No matter how healthily we live, there comes a time when our hearing and vision just isn’t what it used to be. If we’re lucky enough, this is a natural part of the aging process. Scientists call age-related hearing loss presbycusis.
Presbycusis occurs gradually over a long period of time in both ears, so it’s often difficult to notice. Hearing health professionals estimate 30 percent of individuals over the age of 65, and as many as 50 percent of those over the age of 75, have some degree of hearing loss as a result of the aging process. Symptoms include difficulty hearing in noisy places, noticing that certain sounds that seem louder than others, voices sounding muffled, and ringing in the ears. You may also have trouble distinguishing certain high-pitched sounds from others, such as “s” or “th” and notice that men’s voices are easier to distinguish than women’s.
Heredity and environmental factors play a big role in the how quickly our hearing ages. Those with a family history of hearing loss, those who have been exposed to a noisy environment and smokers are more susceptible to developing hearing loss at an earlier age than others.
Since side effects from some medications as well as some medical conditions can also cause hearing loss, it’s important to see a hearing health professional as soon as you notice your hearing is impaired. Circulatory conditions such as cardiovascular disease and diabetes can affect your hearing, as well as some prescribed medications for cancer chemotherapy, pain and antibiotics. Once the reason for your hearing loss is diagnosed, it can be treated appropriately.
How does aging affect hearing? As we age, our eardrums thicken, making it harder for sound vibrations to cross into the inner ear. Inside the inner ear, the tiny hairs responsible for interpreting sound waves into sound signals become damaged and die. Unlike the hairs on our head, these hairs do not regenerate, meaning our hearing is permanently affected.
Aging also causes changes to our auditory nerve (responsible for hearing acuity) and our brain’s ability to process sound, which contributes to hearing loss.
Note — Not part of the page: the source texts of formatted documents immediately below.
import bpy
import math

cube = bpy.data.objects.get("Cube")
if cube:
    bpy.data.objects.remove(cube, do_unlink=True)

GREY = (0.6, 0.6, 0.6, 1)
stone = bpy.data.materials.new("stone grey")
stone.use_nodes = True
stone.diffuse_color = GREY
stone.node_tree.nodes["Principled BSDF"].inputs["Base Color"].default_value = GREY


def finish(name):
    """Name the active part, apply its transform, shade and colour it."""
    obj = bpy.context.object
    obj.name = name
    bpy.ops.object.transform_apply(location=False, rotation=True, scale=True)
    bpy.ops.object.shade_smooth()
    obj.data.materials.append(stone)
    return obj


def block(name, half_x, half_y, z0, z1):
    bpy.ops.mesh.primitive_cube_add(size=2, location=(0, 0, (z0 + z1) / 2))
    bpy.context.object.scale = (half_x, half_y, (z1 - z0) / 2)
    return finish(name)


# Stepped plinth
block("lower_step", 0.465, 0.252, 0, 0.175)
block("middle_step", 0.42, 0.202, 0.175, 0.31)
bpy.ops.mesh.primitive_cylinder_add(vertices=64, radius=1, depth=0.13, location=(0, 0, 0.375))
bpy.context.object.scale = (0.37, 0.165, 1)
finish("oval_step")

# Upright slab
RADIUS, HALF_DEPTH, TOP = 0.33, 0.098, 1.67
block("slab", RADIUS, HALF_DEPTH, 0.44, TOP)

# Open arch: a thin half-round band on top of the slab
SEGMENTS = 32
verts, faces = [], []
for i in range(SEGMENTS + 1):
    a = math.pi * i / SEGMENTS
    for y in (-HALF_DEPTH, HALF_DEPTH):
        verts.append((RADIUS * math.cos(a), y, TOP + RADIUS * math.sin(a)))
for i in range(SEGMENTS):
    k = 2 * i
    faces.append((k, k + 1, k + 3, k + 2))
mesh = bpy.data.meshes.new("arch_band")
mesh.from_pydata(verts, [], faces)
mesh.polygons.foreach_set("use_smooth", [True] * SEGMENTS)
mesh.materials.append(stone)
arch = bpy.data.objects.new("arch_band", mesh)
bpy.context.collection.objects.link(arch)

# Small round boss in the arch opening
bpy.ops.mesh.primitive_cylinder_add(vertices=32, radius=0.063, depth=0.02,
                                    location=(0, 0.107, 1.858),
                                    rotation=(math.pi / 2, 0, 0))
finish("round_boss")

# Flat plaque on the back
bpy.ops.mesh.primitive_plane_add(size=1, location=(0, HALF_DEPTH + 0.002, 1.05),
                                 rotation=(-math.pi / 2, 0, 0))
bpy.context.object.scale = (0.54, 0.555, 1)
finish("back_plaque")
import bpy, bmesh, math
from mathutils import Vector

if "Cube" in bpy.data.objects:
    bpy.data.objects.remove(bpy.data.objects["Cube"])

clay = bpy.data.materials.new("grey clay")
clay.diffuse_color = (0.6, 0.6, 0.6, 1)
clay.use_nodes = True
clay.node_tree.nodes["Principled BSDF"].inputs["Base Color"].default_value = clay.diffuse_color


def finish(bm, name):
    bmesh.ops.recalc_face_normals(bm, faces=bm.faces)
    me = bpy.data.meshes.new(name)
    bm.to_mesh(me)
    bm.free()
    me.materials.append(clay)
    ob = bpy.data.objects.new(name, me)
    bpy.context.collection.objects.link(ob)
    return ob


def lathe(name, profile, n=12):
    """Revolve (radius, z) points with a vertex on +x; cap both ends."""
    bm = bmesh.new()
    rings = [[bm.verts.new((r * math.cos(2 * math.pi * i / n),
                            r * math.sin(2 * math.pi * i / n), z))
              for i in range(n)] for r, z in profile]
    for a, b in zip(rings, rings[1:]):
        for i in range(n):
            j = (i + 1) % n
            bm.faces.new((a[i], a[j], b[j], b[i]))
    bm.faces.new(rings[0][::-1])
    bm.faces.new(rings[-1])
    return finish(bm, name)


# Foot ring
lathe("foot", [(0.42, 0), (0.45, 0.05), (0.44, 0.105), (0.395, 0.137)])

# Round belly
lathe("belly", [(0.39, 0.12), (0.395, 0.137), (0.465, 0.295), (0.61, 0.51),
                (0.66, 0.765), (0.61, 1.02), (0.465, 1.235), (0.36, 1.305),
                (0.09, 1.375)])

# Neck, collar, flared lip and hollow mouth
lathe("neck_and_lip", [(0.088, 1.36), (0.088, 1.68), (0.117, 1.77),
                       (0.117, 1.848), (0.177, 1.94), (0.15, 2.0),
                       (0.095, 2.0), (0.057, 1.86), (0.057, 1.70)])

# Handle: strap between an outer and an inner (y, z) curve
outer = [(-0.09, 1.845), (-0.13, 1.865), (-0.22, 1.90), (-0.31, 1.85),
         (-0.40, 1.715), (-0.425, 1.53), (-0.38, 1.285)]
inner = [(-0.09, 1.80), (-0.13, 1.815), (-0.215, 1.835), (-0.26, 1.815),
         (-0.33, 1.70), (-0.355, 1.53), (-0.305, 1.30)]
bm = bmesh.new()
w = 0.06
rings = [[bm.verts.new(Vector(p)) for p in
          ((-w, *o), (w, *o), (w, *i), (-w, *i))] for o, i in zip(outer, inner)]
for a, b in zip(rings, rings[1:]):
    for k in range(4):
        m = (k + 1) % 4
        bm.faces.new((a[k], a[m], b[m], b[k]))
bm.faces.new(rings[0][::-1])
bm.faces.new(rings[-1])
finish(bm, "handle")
Aging may also affect the fluids and sensitive hairs in our inner ear that help us maintain balance.
If aging is the reason for your hearing loss, your audiologist will more than likely recommend hearing aids or cochlear implants to improve your condition. Just as eyeglasses correct your sight, these assisted hearing devices help you hear better so you can continue to communicate effectively with friends, family members and co-workers.